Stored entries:
----
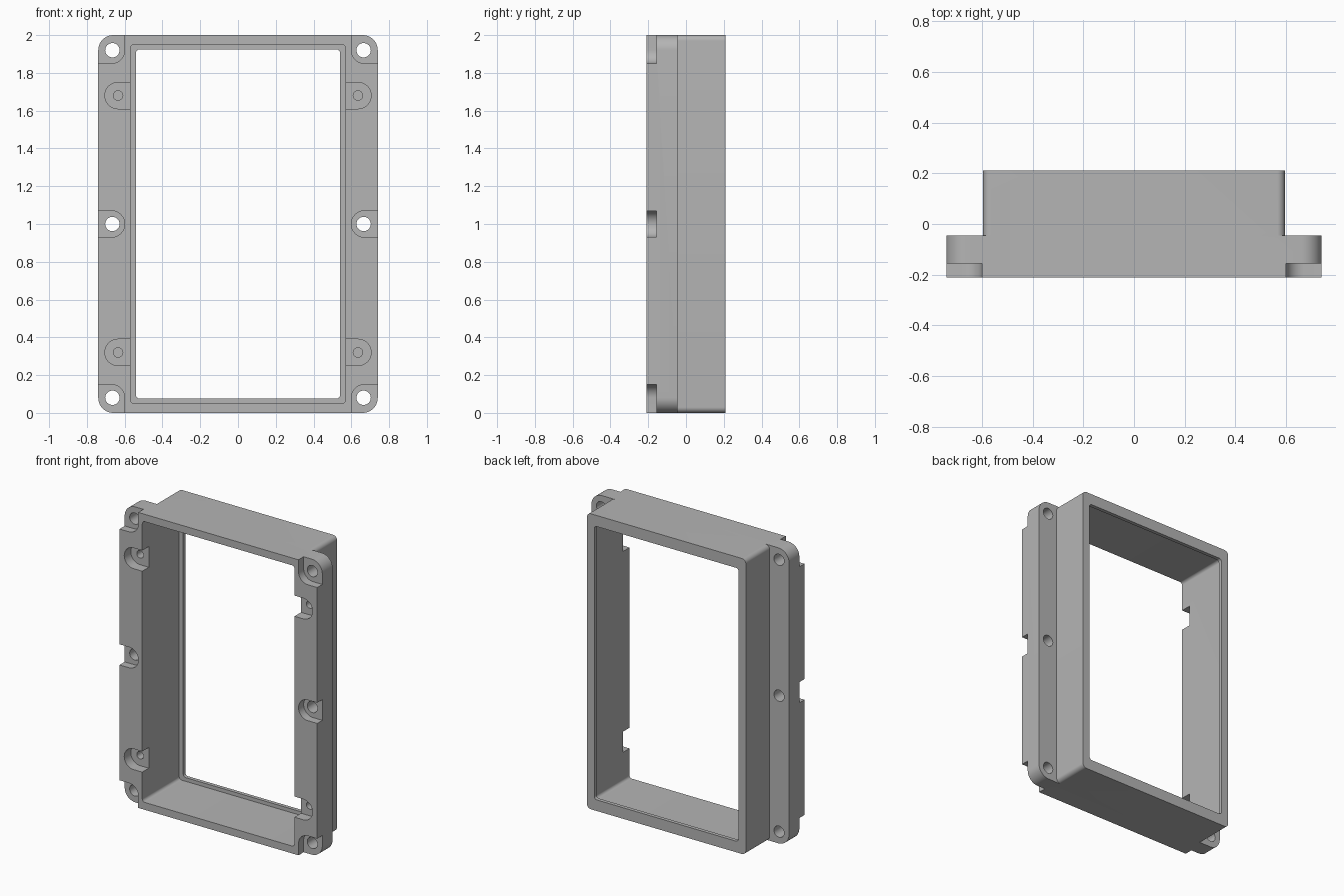
import bpy, bmesh, math

cube = bpy.data.objects.get("Cube")
if cube:
    bpy.data.objects.remove(cube, do_unlink=True)

grey = bpy.data.materials.new("plain grey")
grey.use_nodes = True
colour = (0.46, 0.46, 0.46, 1)
grey.diffuse_color = colour
grey.node_tree.nodes["Principled BSDF"].inputs["Base Color"].default_value = colour

FRONT, BACK, FLANGE_BACK = -0.21, 0.21, -0.045


def rounded(x0, x1, z0, z1, radii, steps=10):
    """Rectangle outline; radii run lower-left, lower-right, upper-right, upper-left."""
    if not isinstance(radii, tuple):
        radii = (radii,) * 4
    corners = [(x0, z0, 1, 1), (x1, z0, -1, 1), (x1, z1, -1, -1), (x0, z1, 1, -1)]
    points = []
    for i, ((x, z, dx, dz), r) in enumerate(zip(corners, radii)):
        if r == 0:
            points.append((x, z))
            continue
        for k in range(steps + 1):
            a = math.pi * (1 + i / 2 + k / steps / 2)
            points.append((x + dx * r + r * math.cos(a), z + dz * r + r * math.sin(a)))
    return points


def circle(x, z, r, n=32):
    return [(x + r * math.cos(math.tau * k / n), z + r * math.sin(math.tau * k / n))
            for k in range(n)]


def prism(name, outline, y0, y1, side=1):
    """Extrude an x-z outline along y; side -1 mirrors it."""
    bm = bmesh.new()
    face = bm.faces.new([bm.verts.new((side * x, y0, z)) for x, z in outline])
    new = bmesh.ops.extrude_face_region(bm, geom=[face])["geom"]
    verts = [v for v in new if isinstance(v, bmesh.types.BMVert)]
    bmesh.ops.translate(bm, verts=verts, vec=(0, y1 - y0, 0))
    bmesh.ops.recalc_face_normals(bm, faces=bm.faces)
    mesh = bpy.data.meshes.new(name)
    bm.to_mesh(mesh)
    bm.free()
    mesh.materials.append(grey)
    obj = bpy.data.objects.new(name, mesh)
    bpy.context.collection.objects.link(obj)
    return obj


def combine(body, tool, operation="DIFFERENCE"):
    mod = body.modifiers.new("combine", "BOOLEAN")
    mod.operation, mod.solver, mod.object = operation, "EXACT", tool
    bpy.context.view_layer.objects.active = body
    bpy.ops.object.modifier_apply(modifier=mod.name)
    bpy.data.objects.remove(tool, do_unlink=True)


# Wide mounting flange joined to the deep box wall
frame = prism("bezel_frame", rounded(-0.74, 0.74, 0, 2, 0.08), FRONT, FLANGE_BACK)
combine(frame, prism("box_wall", rounded(-0.595, 0.595, 0, 2, 0.03), FRONT + 0.08, BACK), "UNION")

# Cavity from the front and a slightly smaller window leaving a thin back lip
combine(frame, prism("cavity", rounded(-0.57, 0.57, 0.05, 1.95, 0.02), FRONT - 0.1, BACK - 0.025))
combine(frame, prism("window", rounded(-0.54, 0.54, 0.075, 1.925, 0.02), 0, BACK + 0.1))

for side in (-1, 1):
    # Screw-head recesses open to the outer edge, with through holes
    recesses = [
        rounded(0.6, 0.9, -0.2, 0.15, (0, 0, 0, 0.07)),
        rounded(0.6, 0.9, 0.93, 1.07, (0.0699, 0, 0, 0.0699)),
        rounded(0.6, 0.9, 1.85, 2.2, (0.07, 0, 0, 0)),
    ]
    for outline, z in zip(recesses, (0.08, 1.0, 1.92)):
        combine(frame, prism("recess", outline, FRONT - 0.1, FRONT + 0.055, side))
        combine(frame, prism("screw_hole", circle(0.665, z, 0.038), -0.4, 0.1, side))
    # Pockets open to the cavity, with blind pilot holes
    for z in (0.32, 1.68):
        pocket = rounded(0.5, 0.705, z - 0.07, z + 0.07, (0, 0.0699, 0.0699, 0))
        combine(frame, prism("pocket", pocket, FRONT - 0.1, FRONT + 0.07, side))
        combine(frame, prism("pilot_hole", circle(0.635, z, 0.025), -0.3, -0.08, side))

# Smooth the curved walls while keeping the edges crisp
bpy.ops.object.select_all(action="DESELECT")
frame.select_set(True)
bpy.context.view_layer.objects.active = frame
bpy.ops.object.shade_smooth_by_angle(angle=math.radians(30))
----
Exercise objective: Exact copies of all the entries, without any pictures, are what the answer must contain.

Response:
import bpy, bmesh, math

cube = bpy.data.objects.get("Cube")
if cube:
    bpy.data.objects.remove(cube, do_unlink=True)

grey = bpy.data.materials.new("plain grey")
grey.use_nodes = True
colour = (0.46, 0.46, 0.46, 1)
grey.diffuse_color = colour
grey.node_tree.nodes["Principled BSDF"].inputs["Base Color"].default_value = colour

FRONT, BACK, FLANGE_BACK = -0.21, 0.21, -0.045


def rounded(x0, x1, z0, z1, radii, steps=10):
    """Rectangle outline; radii run lower-left, lower-right, upper-right, upper-left."""
    if not isinstance(radii, tuple):
        radii = (radii,) * 4
    corners = [(x0, z0, 1, 1), (x1, z0, -1, 1), (x1, z1, -1, -1), (x0, z1, 1, -1)]
    points = []
    for i, ((x, z, dx, dz), r) in enumerate(zip(corners, radii)):
        if r == 0:
            points.append((x, z))
            continue
        for k in range(steps + 1):
            a = math.pi * (1 + i / 2 + k / steps / 2)
            points.append((x + dx * r + r * math.cos(a), z + dz * r + r * math.sin(a)))
    return points


def circle(x, z, r, n=32):
    return [(x + r * math.cos(math.tau * k / n), z + r * math.sin(math.tau * k / n))
            for k in range(n)]


def prism(name, outline, y0, y1, side=1):
    """Extrude an x-z outline along y; side -1 mirrors it."""
    bm = bmesh.new()
    face = bm.faces.new([bm.verts.new((side * x, y0, z)) for x, z in outline])
    new = bmesh.ops.extrude_face_region(bm, geom=[face])["geom"]
    verts = [v for v in new if isinstance(v, bmesh.types.BMVert)]
    bmesh.ops.translate(bm, verts=verts, vec=(0, y1 - y0, 0))
    bmesh.ops.recalc_face_normals(bm, faces=bm.faces)
    mesh = bpy.data.meshes.new(name)
    bm.to_mesh(mesh)
    bm.free()
    mesh.materials.append(grey)
    obj = bpy.data.objects.new(name, mesh)
    bpy.context.collection.objects.link(obj)
    return obj


def combine(body, tool, operation="DIFFERENCE"):
    mod = body.modifiers.new("combine", "BOOLEAN")
    mod.operation, mod.solver, mod.object = operation, "EXACT", tool
    bpy.context.view_layer.objects.active = body
    bpy.ops.object.modifier_apply(modifier=mod.name)
    bpy.data.objects.remove(tool, do_unlink=True)


# Wide mounting flange joined to the deep box wall
frame = prism("bezel_frame", rounded(-0.74, 0.74, 0, 2, 0.08), FRONT, FLANGE_BACK)
combine(frame, prism("box_wall", rounded(-0.595, 0.595, 0, 2, 0.03), FRONT + 0.08, BACK), "UNION")

# Cavity from the front and a slightly smaller window leaving a thin back lip
combine(frame, prism("cavity", rounded(-0.57, 0.57, 0.05, 1.95, 0.02), FRONT - 0.1, BACK - 0.025))
combine(frame, prism("window", rounded(-0.54, 0.54, 0.075, 1.925, 0.02), 0, BACK + 0.1))

for side in (-1, 1):
    # Screw-head recesses open to the outer edge, with through holes
    recesses = [
        rounded(0.6, 0.9, -0.2, 0.15, (0, 0, 0, 0.07)),
        rounded(0.6, 0.9, 0.93, 1.07, (0.0699, 0, 0, 0.0699)),
        rounded(0.6, 0.9, 1.85, 2.2, (0.07, 0, 0, 0)),
    ]
    for outline, z in zip(recesses, (0.08, 1.0, 1.92)):
        combine(frame, prism("recess", outline, FRONT - 0.1, FRONT + 0.055, side))
        combine(frame, prism("screw_hole", circle(0.665, z, 0.038), -0.4, 0.1, side))
    # Pockets open to the cavity, with blind pilot holes
    for z in (0.32, 1.68):
        pocket = rounded(0.5, 0.705, z - 0.07, z + 0.07, (0, 0.0699, 0.0699, 0))
        combine(frame, prism("pocket", pocket, FRONT - 0.1, FRONT + 0.07, side))
        combine(frame, prism("pilot_hole", circle(0.635, z, 0.025), -0.3, -0.08, side))

# Smooth the curved walls while keeping the edges crisp
bpy.ops.object.select_all(action="DESELECT")
frame.select_set(True)
bpy.context.view_layer.objects.active = frame
bpy.ops.object.shade_smooth_by_angle(angle=math.radians(30))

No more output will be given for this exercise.